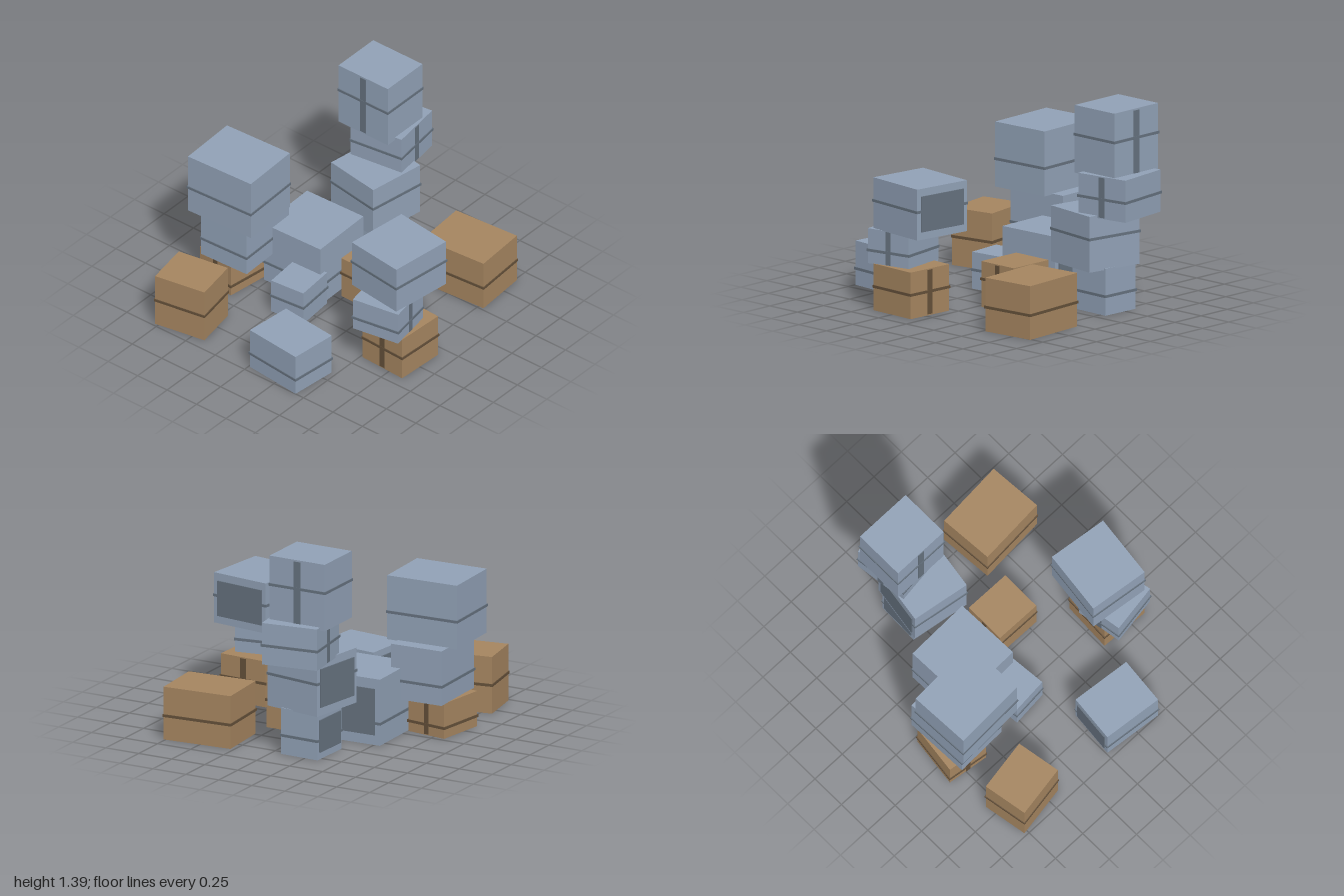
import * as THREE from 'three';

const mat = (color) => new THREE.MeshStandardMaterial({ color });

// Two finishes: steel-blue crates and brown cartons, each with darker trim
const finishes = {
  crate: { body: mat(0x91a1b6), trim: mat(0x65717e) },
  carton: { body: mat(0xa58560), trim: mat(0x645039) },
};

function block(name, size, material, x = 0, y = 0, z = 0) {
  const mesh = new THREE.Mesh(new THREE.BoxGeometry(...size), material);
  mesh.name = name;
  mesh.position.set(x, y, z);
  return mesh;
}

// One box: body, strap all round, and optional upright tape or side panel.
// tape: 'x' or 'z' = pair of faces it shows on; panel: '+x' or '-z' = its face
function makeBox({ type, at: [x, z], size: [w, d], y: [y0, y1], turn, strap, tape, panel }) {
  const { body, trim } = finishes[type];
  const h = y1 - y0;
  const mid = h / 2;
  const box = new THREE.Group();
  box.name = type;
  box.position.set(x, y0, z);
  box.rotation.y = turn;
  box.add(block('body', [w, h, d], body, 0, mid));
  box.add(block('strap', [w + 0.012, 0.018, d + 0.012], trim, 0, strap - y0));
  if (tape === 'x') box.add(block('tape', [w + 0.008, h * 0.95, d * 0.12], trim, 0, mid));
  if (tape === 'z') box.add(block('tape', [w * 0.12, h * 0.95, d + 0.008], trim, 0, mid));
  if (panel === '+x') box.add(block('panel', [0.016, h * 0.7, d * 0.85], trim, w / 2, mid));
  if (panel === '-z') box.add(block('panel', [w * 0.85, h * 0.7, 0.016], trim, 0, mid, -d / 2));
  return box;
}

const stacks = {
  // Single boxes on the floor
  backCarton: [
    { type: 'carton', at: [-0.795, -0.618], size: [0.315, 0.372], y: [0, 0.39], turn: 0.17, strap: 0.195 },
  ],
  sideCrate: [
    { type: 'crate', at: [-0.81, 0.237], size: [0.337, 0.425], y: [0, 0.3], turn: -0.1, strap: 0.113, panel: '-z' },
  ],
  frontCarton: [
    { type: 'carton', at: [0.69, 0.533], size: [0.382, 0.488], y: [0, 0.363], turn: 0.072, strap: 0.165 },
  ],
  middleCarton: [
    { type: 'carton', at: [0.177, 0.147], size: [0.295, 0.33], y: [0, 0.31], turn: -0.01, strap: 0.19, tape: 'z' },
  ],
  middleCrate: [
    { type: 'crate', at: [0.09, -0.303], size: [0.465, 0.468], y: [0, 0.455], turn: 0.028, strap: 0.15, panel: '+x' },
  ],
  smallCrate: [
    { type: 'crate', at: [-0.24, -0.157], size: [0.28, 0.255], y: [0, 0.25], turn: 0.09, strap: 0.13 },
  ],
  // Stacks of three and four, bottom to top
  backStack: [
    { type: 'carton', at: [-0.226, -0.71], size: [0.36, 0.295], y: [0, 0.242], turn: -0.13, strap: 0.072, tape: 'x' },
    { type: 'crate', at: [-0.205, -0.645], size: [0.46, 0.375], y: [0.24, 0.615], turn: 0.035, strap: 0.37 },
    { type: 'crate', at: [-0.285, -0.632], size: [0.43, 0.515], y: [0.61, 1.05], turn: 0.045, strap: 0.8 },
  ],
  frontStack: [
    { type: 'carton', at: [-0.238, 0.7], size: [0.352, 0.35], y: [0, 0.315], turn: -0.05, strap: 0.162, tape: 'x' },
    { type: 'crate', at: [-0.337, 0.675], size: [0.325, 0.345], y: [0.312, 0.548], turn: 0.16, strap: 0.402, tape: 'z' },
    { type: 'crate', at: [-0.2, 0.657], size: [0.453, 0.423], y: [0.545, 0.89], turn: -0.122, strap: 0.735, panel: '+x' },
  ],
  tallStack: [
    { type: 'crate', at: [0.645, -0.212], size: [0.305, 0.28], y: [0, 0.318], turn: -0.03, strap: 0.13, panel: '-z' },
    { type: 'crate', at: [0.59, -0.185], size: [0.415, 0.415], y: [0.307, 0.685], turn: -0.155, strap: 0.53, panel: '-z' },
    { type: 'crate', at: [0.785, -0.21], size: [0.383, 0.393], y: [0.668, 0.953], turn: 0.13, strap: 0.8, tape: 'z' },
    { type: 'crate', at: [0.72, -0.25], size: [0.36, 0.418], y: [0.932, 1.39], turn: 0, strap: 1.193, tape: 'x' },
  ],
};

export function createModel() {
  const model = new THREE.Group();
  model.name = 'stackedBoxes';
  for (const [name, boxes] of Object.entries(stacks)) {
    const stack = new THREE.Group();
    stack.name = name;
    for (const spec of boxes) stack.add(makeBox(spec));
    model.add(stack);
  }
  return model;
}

--------------------------------------------------

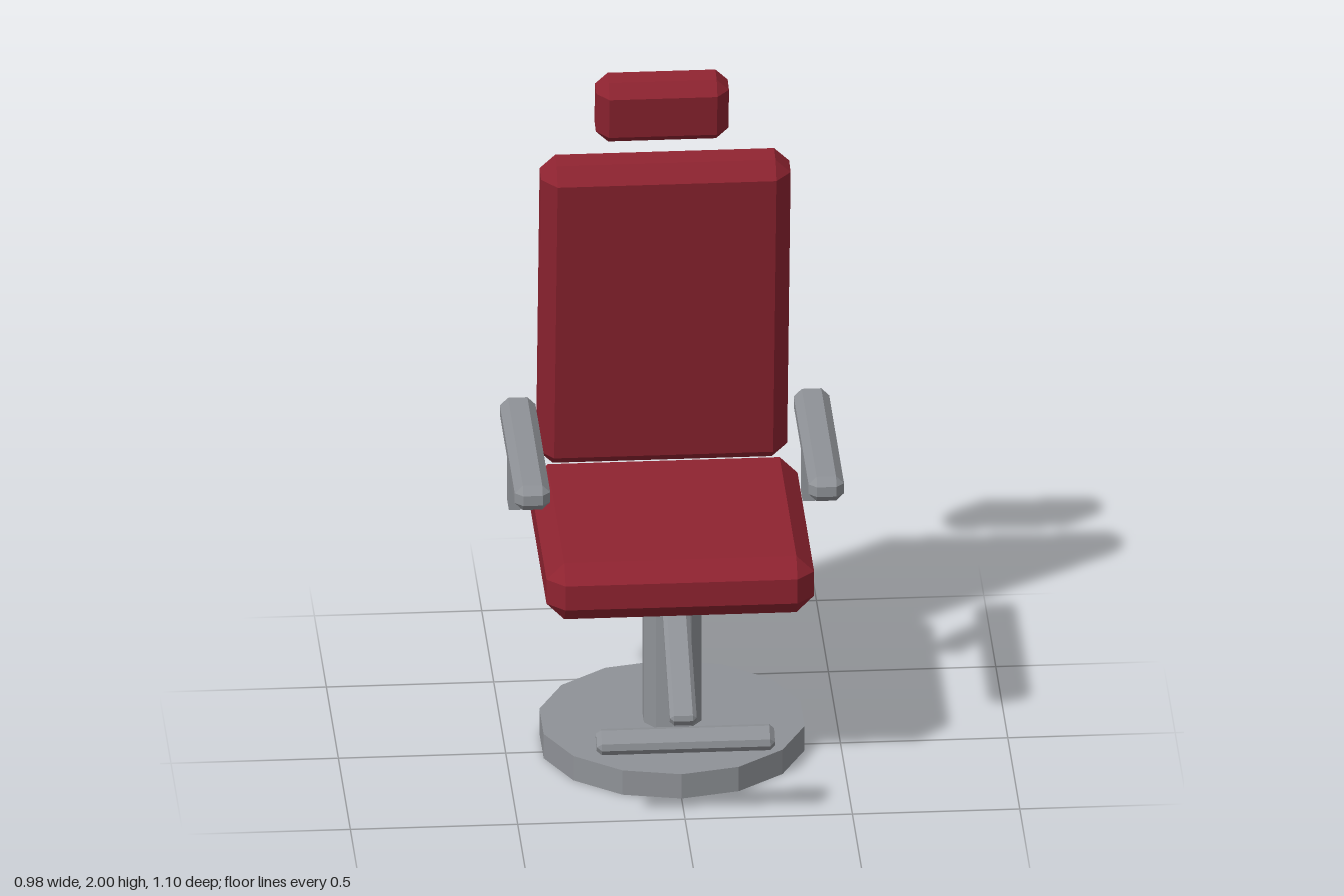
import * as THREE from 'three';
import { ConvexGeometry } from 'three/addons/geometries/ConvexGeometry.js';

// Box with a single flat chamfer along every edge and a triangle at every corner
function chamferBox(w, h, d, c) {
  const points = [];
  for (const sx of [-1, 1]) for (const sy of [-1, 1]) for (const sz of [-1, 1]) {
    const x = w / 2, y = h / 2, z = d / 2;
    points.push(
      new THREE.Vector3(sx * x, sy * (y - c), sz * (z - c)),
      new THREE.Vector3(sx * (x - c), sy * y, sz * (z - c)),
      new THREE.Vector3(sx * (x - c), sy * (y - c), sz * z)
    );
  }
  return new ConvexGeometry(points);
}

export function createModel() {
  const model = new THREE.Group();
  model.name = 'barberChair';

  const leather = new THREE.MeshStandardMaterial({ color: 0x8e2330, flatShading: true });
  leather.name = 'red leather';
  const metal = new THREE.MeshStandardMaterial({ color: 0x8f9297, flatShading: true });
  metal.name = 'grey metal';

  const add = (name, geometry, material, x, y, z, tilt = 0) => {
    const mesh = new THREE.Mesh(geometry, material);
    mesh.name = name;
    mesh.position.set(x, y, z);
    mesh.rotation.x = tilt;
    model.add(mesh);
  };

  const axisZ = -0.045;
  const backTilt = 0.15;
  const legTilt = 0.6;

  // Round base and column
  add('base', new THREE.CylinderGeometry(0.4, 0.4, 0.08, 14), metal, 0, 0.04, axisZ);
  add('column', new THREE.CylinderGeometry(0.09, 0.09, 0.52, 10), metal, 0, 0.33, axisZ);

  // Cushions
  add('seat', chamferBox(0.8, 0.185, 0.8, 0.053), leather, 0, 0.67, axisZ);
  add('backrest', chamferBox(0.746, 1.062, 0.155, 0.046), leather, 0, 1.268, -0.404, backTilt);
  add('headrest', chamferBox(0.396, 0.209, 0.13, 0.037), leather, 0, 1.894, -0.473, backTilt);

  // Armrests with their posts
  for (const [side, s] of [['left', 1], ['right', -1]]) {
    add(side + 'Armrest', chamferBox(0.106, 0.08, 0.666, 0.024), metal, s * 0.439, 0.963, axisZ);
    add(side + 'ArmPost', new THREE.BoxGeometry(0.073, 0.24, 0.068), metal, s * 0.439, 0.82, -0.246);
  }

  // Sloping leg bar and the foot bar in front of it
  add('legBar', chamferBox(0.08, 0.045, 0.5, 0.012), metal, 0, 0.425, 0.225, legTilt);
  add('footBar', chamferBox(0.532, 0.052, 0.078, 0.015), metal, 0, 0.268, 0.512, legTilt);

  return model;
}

--------------------------------------------------

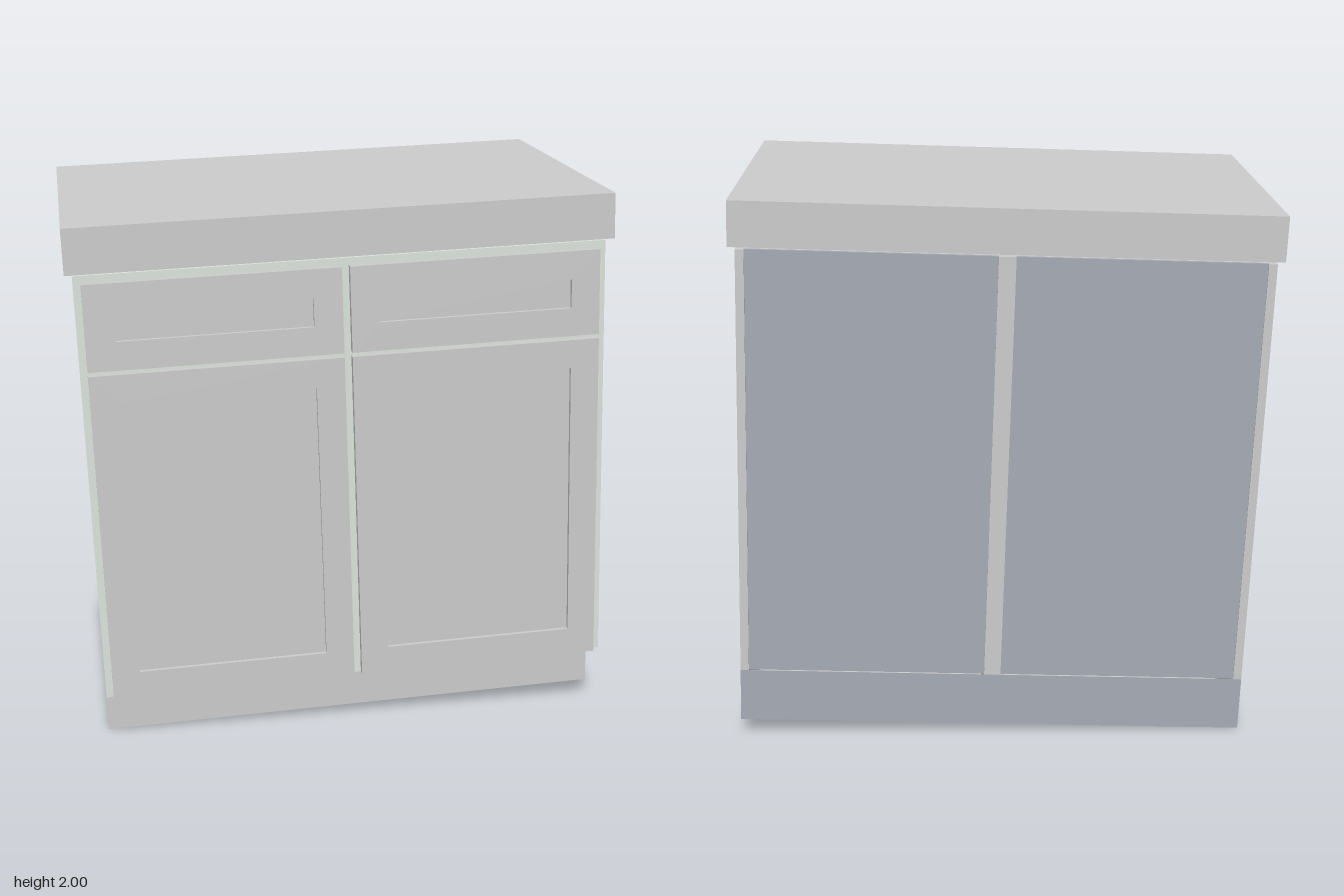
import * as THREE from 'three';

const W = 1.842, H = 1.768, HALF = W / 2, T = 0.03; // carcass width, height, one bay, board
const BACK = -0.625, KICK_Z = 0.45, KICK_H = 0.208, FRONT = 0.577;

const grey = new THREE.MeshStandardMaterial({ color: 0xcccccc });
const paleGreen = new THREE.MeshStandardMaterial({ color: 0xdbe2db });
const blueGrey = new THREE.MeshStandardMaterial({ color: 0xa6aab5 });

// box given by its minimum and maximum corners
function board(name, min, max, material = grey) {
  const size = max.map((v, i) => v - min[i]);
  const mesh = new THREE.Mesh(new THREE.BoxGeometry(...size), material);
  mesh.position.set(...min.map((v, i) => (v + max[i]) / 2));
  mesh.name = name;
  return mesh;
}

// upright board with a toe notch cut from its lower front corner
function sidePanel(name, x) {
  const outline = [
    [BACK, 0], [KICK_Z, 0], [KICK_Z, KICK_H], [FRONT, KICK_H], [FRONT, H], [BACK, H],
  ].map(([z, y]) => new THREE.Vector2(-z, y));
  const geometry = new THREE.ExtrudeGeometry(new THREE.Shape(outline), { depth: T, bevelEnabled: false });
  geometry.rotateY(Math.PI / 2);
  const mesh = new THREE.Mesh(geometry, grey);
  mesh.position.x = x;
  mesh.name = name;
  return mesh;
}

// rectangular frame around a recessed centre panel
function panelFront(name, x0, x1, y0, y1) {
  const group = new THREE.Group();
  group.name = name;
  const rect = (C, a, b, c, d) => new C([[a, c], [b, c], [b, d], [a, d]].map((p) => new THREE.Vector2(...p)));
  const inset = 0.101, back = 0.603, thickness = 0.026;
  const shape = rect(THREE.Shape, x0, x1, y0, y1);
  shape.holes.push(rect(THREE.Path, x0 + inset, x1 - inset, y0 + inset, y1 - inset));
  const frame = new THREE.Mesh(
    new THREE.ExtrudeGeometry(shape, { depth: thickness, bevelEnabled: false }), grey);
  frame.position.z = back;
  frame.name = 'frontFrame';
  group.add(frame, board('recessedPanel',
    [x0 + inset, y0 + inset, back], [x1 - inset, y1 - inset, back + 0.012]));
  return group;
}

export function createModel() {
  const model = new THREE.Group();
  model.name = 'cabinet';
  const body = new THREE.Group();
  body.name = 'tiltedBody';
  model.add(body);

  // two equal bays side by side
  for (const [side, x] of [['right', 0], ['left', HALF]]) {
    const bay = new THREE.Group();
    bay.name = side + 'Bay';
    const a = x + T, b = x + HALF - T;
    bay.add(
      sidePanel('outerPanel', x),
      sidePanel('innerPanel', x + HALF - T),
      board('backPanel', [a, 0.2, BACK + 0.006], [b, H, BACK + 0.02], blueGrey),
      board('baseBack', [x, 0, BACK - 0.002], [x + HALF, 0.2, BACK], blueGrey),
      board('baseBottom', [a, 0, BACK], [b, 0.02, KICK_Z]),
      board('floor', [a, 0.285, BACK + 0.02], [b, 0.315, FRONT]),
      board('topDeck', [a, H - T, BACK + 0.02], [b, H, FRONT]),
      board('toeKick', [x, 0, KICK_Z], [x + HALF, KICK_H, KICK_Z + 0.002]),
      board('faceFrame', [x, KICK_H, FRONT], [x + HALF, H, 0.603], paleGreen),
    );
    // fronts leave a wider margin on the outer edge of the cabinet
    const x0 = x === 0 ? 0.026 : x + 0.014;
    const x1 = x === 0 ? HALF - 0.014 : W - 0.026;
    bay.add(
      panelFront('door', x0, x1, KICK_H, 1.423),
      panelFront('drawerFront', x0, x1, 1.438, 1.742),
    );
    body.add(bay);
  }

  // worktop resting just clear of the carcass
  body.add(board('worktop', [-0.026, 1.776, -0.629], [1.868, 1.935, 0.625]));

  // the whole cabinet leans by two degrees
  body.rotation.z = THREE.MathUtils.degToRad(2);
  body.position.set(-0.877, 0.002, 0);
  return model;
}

--------------------------------------------------

* Work item *
What lines in the entries above hold "trim"? Copy every one.

* Task result *
// Two finishes: steel-blue crates and brown cartons, each with darker trim
  crate: { body: mat(0x91a1b6), trim: mat(0x65717e) },
  carton: { body: mat(0xa58560), trim: mat(0x645039) },
  const { body, trim } = finishes[type];
  box.add(block('strap', [w + 0.012, 0.018, d + 0.012], trim, 0, strap - y0));
  if (tape === 'x') box.add(block('tape', [w + 0.008, h * 0.95, d * 0.12], trim, 0, mid));
  if (tape === 'z') box.add(block('tape', [w * 0.12, h * 0.95, d + 0.008], trim, 0, mid));
  if (panel === '+x') box.add(block('panel', [0.016, h * 0.7, d * 0.85], trim, w / 2, mid));
  if (panel === '-z') box.add(block('panel', [w * 0.85, h * 0.7, 0.016], trim, 0, mid, -d / 2));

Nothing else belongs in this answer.